#### What the task asks
Filter the lines below, copying only those with the string "lower".

#### Provided information
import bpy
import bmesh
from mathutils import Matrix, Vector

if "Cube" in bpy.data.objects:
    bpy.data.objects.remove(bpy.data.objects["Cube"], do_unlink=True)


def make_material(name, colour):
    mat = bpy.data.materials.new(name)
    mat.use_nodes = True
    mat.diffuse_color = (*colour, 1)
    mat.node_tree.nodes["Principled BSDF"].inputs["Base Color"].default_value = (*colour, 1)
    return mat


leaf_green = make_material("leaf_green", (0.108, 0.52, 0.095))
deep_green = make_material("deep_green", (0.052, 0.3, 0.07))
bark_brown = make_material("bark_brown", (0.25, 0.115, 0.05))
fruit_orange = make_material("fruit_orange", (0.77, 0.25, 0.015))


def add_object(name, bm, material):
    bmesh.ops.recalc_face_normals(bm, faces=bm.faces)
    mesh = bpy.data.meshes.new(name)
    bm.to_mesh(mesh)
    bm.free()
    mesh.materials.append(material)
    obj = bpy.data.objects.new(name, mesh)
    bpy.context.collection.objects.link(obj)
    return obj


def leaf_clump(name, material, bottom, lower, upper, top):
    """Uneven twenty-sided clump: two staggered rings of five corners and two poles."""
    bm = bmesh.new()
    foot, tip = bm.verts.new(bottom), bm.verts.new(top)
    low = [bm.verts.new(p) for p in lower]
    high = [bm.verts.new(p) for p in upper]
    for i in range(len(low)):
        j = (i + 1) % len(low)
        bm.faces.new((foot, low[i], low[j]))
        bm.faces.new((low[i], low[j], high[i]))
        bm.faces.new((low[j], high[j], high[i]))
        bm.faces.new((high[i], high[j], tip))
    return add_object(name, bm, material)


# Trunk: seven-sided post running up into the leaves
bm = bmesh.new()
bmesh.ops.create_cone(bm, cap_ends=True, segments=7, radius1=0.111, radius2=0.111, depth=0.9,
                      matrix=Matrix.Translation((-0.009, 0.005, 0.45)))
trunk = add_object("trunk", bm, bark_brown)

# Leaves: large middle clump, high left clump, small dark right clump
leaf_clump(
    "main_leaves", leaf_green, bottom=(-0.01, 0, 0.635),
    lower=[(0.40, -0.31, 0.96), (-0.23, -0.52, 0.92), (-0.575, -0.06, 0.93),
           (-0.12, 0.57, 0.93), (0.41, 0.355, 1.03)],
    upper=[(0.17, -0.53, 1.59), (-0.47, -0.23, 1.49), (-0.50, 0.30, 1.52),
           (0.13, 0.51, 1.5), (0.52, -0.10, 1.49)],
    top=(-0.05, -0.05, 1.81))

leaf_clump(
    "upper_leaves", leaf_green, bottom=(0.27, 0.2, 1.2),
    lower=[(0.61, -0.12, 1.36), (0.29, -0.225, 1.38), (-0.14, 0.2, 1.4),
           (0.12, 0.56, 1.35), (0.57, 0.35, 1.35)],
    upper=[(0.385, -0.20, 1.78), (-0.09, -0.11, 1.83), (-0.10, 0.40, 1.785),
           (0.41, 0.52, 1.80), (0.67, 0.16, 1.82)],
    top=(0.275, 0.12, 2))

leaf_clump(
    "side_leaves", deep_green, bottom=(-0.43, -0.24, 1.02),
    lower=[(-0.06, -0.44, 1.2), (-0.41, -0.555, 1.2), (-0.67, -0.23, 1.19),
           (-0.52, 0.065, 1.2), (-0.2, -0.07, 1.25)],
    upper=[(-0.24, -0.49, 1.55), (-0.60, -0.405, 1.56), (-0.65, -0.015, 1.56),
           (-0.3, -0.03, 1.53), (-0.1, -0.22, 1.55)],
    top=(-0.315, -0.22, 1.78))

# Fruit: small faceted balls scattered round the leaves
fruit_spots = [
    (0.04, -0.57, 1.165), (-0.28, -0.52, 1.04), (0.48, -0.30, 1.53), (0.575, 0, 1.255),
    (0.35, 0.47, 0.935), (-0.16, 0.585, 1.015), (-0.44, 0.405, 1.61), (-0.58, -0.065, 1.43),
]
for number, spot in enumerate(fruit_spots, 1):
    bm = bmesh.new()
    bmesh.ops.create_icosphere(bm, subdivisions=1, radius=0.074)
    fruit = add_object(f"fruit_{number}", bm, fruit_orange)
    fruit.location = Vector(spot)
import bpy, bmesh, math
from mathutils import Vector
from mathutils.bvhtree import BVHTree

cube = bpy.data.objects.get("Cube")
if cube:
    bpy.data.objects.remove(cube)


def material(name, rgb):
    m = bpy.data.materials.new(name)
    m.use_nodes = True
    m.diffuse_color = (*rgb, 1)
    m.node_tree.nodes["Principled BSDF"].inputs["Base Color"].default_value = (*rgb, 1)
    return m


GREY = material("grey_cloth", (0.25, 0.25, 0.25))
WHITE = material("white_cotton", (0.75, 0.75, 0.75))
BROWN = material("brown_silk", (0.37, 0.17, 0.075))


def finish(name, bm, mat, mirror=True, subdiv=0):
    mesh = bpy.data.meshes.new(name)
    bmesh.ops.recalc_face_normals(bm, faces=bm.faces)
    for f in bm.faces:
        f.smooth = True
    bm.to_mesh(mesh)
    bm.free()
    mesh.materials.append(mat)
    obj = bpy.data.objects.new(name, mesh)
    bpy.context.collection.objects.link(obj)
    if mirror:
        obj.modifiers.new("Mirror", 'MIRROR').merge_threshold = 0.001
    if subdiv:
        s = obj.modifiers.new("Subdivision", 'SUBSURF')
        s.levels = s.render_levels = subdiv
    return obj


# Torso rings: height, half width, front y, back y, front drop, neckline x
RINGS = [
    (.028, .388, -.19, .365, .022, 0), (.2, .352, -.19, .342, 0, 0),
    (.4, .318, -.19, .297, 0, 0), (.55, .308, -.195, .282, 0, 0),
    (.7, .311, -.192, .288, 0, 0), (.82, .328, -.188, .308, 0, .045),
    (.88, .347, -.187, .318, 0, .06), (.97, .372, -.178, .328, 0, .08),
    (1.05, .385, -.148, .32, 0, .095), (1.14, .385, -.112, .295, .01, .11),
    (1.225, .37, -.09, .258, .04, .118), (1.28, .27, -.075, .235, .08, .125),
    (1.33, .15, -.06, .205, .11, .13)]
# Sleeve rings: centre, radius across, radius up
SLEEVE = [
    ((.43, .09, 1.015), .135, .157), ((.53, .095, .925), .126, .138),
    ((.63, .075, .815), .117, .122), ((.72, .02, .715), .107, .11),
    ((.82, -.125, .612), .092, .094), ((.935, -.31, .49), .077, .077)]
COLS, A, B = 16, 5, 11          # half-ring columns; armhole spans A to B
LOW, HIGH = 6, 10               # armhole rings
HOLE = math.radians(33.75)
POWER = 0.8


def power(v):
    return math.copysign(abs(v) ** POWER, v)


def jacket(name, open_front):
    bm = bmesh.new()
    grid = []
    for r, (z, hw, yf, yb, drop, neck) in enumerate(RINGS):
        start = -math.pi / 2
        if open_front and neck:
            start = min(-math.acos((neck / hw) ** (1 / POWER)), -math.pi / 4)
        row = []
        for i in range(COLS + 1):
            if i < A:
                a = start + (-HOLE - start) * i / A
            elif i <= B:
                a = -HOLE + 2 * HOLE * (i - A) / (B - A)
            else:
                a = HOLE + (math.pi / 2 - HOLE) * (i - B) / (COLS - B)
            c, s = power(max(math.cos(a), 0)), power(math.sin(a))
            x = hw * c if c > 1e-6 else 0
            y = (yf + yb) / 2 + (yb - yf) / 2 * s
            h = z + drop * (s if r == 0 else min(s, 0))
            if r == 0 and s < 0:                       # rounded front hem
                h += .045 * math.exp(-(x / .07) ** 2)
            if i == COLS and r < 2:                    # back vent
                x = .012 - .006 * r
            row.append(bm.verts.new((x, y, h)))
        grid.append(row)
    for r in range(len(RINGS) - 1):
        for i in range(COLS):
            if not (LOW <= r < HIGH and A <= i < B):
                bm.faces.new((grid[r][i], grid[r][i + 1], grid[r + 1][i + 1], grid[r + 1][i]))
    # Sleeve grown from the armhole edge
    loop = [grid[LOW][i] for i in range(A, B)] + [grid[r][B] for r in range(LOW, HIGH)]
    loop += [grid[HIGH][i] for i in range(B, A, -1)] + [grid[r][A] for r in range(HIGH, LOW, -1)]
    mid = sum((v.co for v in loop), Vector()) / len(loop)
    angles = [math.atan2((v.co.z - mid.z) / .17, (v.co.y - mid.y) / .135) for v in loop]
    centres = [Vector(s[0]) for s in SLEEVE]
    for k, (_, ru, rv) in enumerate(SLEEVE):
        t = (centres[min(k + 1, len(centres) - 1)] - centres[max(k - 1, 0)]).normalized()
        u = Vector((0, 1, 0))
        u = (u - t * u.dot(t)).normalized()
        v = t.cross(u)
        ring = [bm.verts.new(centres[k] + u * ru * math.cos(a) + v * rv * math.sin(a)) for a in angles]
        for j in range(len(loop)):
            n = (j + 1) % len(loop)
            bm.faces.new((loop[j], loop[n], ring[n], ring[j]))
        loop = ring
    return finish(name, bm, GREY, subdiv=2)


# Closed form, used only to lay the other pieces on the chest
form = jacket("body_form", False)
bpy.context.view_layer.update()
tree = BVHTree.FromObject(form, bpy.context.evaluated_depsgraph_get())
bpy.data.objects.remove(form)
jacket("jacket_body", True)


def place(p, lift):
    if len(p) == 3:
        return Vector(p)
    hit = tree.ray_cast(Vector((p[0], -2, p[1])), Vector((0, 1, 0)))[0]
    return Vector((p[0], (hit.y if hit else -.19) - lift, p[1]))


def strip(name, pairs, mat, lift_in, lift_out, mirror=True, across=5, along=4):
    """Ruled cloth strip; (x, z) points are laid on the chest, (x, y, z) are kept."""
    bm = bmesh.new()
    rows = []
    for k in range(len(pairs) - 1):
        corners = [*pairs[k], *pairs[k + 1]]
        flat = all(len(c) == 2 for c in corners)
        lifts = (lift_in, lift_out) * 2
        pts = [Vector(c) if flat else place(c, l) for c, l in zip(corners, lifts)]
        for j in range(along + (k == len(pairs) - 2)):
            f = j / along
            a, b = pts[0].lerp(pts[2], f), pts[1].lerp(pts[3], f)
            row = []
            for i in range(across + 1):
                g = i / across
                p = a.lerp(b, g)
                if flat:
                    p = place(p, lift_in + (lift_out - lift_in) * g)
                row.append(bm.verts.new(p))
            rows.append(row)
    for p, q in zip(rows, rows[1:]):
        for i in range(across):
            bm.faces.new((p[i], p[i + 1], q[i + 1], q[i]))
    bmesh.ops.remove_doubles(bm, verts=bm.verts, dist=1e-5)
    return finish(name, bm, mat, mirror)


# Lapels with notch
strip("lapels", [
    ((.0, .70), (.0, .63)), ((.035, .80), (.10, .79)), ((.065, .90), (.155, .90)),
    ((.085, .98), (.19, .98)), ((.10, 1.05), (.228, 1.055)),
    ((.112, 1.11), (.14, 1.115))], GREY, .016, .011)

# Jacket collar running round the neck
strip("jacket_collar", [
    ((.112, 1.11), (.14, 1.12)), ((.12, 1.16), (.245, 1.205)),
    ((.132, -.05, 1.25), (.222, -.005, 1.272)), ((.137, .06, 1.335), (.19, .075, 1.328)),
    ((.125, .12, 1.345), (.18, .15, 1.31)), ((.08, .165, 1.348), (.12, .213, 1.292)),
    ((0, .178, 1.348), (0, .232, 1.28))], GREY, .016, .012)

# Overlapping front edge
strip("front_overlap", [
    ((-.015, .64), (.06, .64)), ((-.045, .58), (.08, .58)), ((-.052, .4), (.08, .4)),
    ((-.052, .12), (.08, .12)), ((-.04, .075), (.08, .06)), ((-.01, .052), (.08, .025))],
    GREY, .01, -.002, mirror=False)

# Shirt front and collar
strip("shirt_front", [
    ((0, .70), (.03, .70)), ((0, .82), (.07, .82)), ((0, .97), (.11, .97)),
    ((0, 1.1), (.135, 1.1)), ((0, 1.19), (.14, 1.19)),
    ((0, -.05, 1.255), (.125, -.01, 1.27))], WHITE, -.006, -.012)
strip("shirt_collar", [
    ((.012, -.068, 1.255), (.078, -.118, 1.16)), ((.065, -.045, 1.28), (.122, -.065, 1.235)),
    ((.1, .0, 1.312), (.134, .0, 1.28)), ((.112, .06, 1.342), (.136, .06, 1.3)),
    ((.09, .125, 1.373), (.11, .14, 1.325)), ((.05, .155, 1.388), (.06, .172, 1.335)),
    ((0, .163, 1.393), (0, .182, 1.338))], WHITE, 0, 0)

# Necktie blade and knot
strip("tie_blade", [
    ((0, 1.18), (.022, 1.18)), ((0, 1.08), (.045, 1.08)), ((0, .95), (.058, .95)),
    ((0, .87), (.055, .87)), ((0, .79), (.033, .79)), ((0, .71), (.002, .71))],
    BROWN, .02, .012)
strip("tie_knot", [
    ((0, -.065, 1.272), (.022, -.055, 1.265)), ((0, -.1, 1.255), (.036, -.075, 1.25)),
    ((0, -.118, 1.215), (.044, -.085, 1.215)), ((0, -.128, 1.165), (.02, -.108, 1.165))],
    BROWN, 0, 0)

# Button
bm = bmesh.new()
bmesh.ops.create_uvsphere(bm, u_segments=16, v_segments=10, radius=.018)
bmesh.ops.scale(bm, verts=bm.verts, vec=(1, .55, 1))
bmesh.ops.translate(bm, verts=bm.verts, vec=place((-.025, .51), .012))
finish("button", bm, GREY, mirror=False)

#### Answer to the problem
def leaf_clump(name, material, bottom, lower, upper, top):
    low = [bm.verts.new(p) for p in lower]
    lower=[(0.40, -0.31, 0.96), (-0.23, -0.52, 0.92), (-0.575, -0.06, 0.93),
    lower=[(0.61, -0.12, 1.36), (0.29, -0.225, 1.38), (-0.14, 0.2, 1.4),
    lower=[(-0.06, -0.44, 1.2), (-0.41, -0.555, 1.2), (-0.67, -0.23, 1.19),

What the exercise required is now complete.